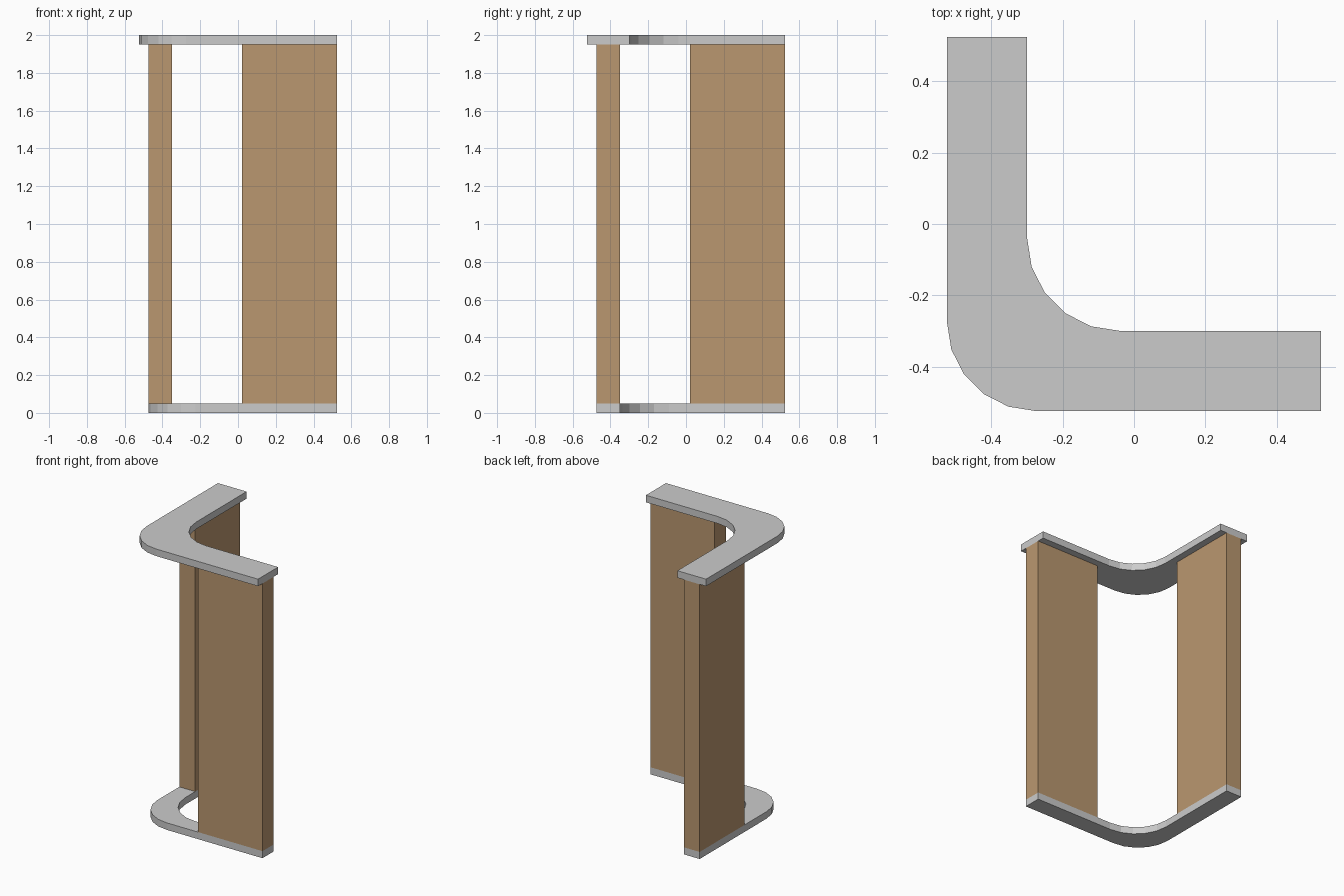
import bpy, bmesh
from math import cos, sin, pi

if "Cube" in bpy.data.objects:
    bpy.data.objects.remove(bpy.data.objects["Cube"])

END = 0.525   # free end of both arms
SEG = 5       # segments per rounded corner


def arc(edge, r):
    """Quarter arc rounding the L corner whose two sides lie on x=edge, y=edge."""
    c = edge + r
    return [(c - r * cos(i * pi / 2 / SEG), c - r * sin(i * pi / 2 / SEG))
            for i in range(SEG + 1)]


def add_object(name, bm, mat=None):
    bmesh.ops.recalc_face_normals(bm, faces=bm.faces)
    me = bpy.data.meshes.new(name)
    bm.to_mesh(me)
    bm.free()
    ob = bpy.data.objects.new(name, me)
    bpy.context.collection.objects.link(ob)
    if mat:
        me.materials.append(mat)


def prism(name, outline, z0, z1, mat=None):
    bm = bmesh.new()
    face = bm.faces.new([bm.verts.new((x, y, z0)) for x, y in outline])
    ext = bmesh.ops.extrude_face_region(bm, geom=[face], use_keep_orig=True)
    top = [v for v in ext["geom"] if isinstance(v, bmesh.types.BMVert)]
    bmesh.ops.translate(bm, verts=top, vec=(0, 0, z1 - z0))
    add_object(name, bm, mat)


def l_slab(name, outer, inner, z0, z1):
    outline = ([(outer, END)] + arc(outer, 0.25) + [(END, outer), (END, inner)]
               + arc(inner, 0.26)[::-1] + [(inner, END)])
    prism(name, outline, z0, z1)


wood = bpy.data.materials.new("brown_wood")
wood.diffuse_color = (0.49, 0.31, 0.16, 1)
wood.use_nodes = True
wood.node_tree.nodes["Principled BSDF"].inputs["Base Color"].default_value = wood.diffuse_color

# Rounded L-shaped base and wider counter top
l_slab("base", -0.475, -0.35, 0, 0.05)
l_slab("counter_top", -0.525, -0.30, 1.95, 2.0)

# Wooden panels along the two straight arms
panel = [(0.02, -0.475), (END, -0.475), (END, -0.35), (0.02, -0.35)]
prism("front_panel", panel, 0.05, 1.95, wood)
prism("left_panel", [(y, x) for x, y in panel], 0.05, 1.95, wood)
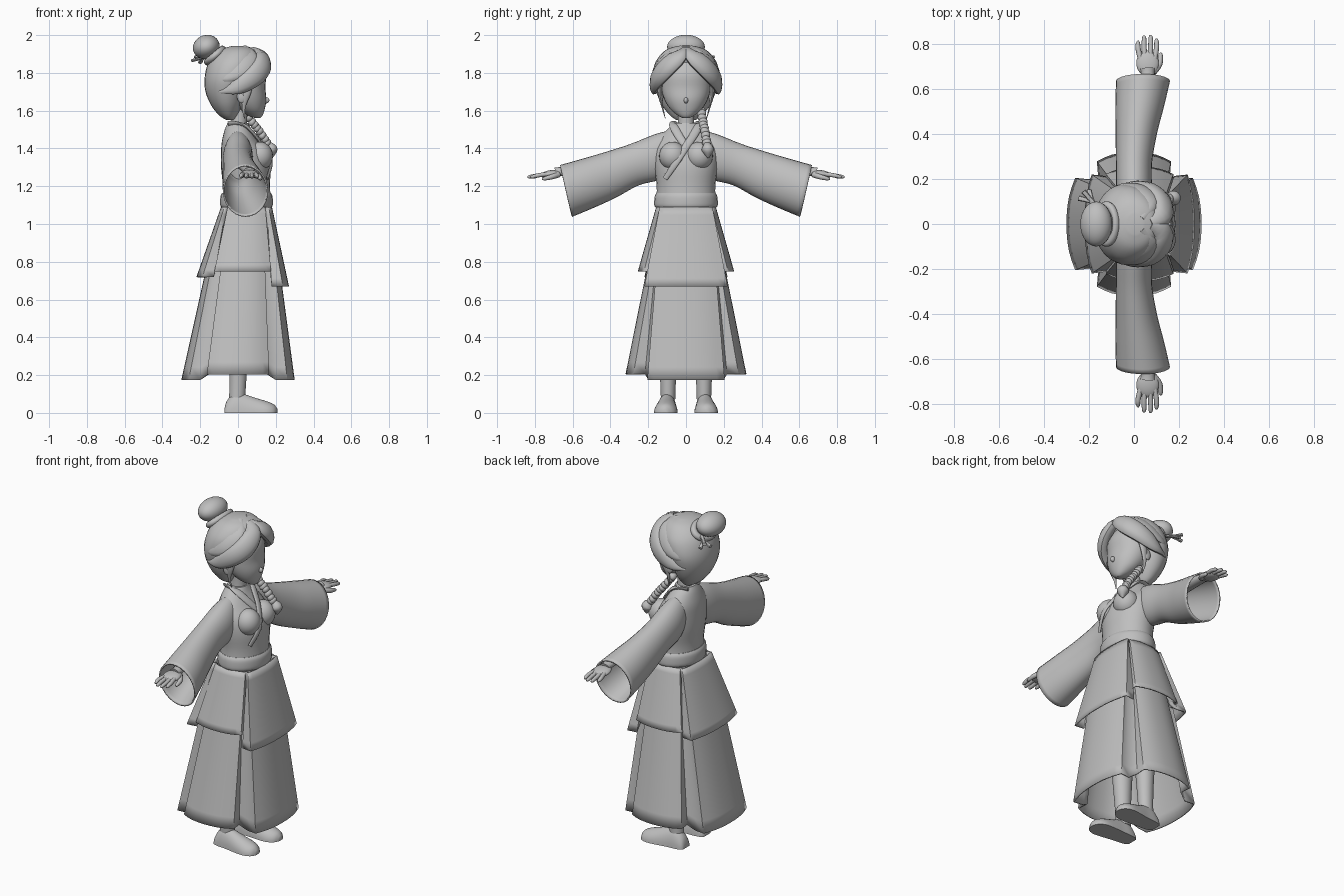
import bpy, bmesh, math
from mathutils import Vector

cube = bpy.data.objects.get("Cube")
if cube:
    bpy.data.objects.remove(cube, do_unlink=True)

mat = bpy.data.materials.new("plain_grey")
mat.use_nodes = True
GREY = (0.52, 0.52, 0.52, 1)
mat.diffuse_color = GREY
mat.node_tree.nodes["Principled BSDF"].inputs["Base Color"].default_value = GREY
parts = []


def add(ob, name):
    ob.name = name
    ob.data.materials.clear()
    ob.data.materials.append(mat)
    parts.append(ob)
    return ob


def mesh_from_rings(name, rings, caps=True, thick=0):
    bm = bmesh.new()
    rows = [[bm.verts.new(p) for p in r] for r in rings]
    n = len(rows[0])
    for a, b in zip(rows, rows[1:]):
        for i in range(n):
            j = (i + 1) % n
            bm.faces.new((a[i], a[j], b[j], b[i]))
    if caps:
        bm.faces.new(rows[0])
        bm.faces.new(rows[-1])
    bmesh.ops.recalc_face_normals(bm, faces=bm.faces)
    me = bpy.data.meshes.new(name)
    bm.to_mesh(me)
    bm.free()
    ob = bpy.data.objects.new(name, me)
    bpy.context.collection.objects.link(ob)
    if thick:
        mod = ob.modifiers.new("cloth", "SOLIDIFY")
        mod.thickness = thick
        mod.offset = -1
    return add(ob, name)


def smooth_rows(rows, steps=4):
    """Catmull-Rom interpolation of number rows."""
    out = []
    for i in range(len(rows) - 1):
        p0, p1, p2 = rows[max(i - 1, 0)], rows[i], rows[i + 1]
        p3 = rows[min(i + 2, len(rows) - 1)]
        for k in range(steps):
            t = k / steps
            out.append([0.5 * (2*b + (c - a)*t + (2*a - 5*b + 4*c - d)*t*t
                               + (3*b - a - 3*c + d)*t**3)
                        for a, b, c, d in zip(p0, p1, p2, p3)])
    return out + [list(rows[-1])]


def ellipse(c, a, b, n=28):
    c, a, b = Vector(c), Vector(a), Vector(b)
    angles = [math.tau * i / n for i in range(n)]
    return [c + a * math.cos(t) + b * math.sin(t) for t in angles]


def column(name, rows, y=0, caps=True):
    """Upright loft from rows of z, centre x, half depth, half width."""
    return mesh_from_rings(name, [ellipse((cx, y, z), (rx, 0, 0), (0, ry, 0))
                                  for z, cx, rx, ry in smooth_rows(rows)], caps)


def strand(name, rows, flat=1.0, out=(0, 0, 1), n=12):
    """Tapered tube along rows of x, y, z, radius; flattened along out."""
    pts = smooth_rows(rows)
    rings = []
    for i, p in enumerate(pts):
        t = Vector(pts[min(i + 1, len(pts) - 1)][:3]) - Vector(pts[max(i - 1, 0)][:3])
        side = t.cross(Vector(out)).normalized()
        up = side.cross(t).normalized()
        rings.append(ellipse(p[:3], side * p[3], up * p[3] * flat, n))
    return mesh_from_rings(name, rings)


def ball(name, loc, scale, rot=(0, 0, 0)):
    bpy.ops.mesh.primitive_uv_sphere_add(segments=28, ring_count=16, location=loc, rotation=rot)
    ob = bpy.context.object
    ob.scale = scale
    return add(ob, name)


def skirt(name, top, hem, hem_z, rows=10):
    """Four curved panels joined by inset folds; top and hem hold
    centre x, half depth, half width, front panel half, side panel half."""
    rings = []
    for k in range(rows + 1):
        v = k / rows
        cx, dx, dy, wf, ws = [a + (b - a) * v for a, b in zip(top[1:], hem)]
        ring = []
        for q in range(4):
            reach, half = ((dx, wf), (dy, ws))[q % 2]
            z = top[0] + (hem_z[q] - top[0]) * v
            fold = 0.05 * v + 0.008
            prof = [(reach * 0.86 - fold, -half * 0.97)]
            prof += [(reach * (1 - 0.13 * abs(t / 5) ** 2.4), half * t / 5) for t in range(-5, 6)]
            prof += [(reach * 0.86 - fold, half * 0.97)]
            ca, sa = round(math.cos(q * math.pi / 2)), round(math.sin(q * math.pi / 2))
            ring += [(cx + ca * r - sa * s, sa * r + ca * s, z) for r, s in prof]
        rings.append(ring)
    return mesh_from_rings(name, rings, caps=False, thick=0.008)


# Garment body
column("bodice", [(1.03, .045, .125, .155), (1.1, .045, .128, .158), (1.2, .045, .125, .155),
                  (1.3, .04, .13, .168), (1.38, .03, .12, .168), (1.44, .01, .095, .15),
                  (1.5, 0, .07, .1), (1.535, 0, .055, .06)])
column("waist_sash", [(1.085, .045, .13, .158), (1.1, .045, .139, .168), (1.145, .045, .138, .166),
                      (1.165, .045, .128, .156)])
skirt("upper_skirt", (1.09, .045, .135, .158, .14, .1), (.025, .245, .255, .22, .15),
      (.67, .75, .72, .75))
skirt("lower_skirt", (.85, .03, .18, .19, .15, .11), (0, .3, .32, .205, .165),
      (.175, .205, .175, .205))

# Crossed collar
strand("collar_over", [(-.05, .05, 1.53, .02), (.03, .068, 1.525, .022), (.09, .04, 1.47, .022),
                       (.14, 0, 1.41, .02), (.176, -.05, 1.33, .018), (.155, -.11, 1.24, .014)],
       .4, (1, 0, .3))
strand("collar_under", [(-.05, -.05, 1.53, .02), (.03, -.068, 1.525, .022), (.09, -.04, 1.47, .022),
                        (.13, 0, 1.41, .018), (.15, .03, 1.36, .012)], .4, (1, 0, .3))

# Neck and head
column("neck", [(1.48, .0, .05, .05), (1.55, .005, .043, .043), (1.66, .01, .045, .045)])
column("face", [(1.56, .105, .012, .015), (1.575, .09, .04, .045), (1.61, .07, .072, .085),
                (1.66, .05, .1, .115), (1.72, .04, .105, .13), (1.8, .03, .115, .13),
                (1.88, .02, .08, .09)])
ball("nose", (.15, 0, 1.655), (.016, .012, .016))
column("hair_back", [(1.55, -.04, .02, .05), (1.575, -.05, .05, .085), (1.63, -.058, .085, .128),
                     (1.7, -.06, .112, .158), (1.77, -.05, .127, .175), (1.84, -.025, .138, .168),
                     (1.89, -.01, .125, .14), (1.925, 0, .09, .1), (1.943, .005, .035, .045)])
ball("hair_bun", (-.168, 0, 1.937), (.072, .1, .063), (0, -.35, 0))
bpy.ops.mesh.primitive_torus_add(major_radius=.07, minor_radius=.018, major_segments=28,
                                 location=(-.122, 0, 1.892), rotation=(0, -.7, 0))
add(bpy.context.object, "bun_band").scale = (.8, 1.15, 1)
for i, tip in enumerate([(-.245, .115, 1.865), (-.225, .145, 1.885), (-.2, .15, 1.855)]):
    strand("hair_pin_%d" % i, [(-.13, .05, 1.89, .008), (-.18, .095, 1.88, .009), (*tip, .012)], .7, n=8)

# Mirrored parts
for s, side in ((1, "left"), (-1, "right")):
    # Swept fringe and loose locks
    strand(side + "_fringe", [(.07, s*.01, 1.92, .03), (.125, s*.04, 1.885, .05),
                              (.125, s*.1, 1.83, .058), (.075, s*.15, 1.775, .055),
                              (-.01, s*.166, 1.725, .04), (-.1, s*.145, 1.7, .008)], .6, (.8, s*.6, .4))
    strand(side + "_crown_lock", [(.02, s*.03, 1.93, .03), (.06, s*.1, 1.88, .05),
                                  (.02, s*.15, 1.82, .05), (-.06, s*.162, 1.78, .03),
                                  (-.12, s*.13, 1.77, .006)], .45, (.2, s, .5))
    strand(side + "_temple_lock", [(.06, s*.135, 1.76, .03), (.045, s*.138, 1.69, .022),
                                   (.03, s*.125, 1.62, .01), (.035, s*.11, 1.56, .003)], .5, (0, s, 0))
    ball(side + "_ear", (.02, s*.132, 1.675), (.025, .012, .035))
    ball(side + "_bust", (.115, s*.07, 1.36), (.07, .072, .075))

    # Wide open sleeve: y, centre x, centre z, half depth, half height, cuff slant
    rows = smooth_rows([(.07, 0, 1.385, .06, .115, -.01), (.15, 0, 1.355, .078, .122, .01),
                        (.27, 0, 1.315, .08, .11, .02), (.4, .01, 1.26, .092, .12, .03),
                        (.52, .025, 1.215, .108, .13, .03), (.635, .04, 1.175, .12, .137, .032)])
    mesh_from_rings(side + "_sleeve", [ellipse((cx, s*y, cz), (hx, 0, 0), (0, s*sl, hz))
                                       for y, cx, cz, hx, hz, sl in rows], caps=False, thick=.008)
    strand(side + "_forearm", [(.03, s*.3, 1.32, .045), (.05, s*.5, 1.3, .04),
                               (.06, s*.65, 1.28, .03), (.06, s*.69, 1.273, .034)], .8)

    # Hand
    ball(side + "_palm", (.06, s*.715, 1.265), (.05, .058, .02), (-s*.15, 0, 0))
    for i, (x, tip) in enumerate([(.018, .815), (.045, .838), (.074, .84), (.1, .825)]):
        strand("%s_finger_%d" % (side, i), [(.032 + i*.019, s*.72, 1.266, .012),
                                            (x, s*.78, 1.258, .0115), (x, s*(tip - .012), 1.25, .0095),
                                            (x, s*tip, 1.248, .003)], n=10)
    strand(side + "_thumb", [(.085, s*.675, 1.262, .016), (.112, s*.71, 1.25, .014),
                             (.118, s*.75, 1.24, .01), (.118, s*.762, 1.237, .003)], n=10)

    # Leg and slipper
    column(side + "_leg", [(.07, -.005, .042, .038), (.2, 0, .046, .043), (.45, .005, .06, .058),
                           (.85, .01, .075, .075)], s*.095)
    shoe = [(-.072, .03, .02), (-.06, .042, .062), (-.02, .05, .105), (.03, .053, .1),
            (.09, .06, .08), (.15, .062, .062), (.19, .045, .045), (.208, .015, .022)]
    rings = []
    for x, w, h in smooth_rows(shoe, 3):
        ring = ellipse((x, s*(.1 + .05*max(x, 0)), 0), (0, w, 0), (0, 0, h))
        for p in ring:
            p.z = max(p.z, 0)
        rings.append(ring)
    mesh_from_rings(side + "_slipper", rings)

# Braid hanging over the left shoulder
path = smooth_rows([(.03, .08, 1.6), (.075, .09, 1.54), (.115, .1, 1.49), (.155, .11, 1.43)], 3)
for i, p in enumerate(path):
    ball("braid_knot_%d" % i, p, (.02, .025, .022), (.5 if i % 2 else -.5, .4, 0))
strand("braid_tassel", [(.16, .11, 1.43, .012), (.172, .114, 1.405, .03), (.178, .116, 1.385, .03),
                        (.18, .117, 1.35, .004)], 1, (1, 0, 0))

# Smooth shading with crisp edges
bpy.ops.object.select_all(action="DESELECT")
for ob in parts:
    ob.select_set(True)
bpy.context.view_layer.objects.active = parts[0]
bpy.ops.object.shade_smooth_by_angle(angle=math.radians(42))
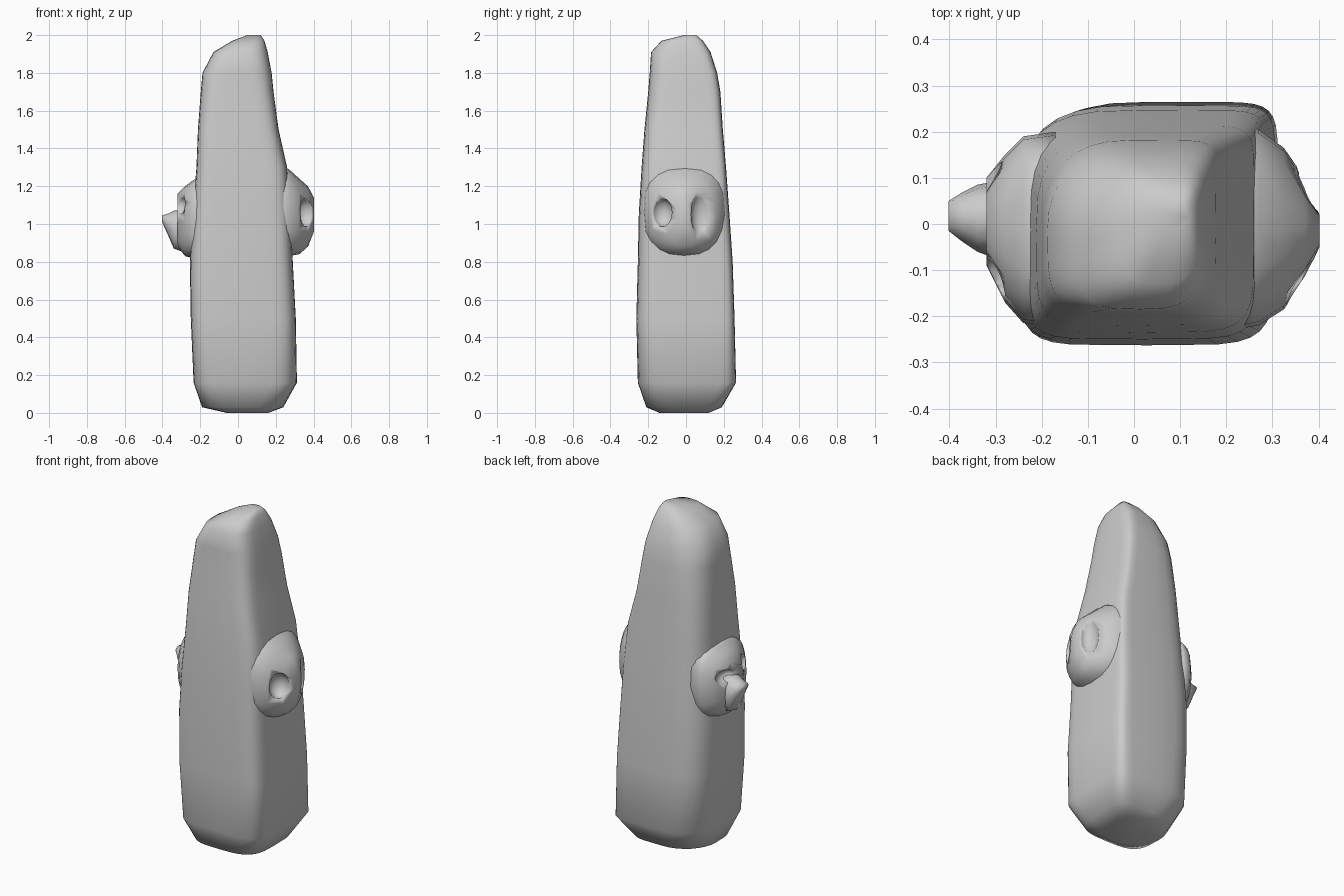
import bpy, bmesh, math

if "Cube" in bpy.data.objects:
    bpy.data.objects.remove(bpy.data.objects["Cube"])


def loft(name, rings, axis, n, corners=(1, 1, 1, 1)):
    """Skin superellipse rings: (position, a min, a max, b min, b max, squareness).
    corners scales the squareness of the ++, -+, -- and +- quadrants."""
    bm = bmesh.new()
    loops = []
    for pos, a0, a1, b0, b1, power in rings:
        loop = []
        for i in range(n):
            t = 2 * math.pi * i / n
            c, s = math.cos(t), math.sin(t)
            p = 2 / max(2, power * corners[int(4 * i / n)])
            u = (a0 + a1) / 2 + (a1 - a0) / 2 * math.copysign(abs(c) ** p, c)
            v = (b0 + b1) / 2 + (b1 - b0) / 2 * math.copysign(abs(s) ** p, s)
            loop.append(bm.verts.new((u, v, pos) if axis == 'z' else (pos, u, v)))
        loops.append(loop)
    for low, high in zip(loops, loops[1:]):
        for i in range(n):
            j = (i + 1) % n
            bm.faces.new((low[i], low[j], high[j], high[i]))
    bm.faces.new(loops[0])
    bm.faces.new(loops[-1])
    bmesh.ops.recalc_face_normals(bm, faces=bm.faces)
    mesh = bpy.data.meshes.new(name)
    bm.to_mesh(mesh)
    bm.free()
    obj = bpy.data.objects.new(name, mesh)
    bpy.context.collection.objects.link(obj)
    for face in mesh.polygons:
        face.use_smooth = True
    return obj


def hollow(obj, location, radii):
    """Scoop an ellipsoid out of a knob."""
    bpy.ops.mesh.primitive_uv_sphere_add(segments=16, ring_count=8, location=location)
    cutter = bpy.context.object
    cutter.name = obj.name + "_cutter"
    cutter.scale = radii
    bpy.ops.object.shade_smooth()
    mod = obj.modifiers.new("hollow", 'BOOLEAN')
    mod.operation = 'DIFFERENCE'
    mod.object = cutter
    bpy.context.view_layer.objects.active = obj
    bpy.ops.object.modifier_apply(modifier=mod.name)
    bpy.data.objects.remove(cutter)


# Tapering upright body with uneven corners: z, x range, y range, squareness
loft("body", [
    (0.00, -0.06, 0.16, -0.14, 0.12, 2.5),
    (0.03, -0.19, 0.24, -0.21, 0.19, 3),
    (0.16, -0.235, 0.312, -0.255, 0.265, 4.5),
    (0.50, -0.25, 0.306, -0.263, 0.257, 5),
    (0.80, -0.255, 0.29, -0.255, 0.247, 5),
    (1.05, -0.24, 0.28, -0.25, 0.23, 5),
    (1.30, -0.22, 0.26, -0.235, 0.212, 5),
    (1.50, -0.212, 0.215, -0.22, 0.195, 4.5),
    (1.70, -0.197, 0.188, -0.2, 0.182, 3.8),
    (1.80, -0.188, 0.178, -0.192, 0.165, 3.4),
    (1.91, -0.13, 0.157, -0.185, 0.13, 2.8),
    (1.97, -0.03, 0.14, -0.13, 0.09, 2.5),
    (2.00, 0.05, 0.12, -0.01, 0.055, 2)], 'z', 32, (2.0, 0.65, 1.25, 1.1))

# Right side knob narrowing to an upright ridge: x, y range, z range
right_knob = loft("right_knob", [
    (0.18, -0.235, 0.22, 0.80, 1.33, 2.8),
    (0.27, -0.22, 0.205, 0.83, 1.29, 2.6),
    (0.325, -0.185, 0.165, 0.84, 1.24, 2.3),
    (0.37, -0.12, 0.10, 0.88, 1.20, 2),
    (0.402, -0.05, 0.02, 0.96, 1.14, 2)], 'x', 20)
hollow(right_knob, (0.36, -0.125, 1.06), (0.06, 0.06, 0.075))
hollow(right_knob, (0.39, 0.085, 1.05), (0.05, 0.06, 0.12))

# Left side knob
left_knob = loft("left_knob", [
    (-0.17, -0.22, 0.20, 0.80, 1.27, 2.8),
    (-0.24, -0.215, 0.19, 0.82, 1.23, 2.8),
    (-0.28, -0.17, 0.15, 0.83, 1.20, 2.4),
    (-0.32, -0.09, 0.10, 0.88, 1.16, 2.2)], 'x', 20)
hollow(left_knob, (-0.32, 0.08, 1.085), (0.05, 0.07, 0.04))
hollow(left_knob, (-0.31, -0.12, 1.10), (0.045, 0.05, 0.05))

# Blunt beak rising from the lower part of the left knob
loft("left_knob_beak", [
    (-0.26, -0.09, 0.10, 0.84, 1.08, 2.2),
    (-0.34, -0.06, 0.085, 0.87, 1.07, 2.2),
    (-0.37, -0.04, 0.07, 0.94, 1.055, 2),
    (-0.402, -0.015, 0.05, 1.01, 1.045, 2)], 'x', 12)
###
**Exercise brief**
Scan the records above for the word "half". Show each line in which it appears.

**Answer below**
    """Upright loft from rows of z, centre x, half depth, half width."""
    centre x, half depth, half width, front panel half, side panel half."""
            reach, half = ((dx, wf), (dy, ws))[q % 2]
            prof = [(reach * 0.86 - fold, -half * 0.97)]
            prof += [(reach * (1 - 0.13 * abs(t / 5) ** 2.4), half * t / 5) for t in range(-5, 6)]
            prof += [(reach * 0.86 - fold, half * 0.97)]
    # Wide open sleeve: y, centre x, centre z, half depth, half height, cuff slant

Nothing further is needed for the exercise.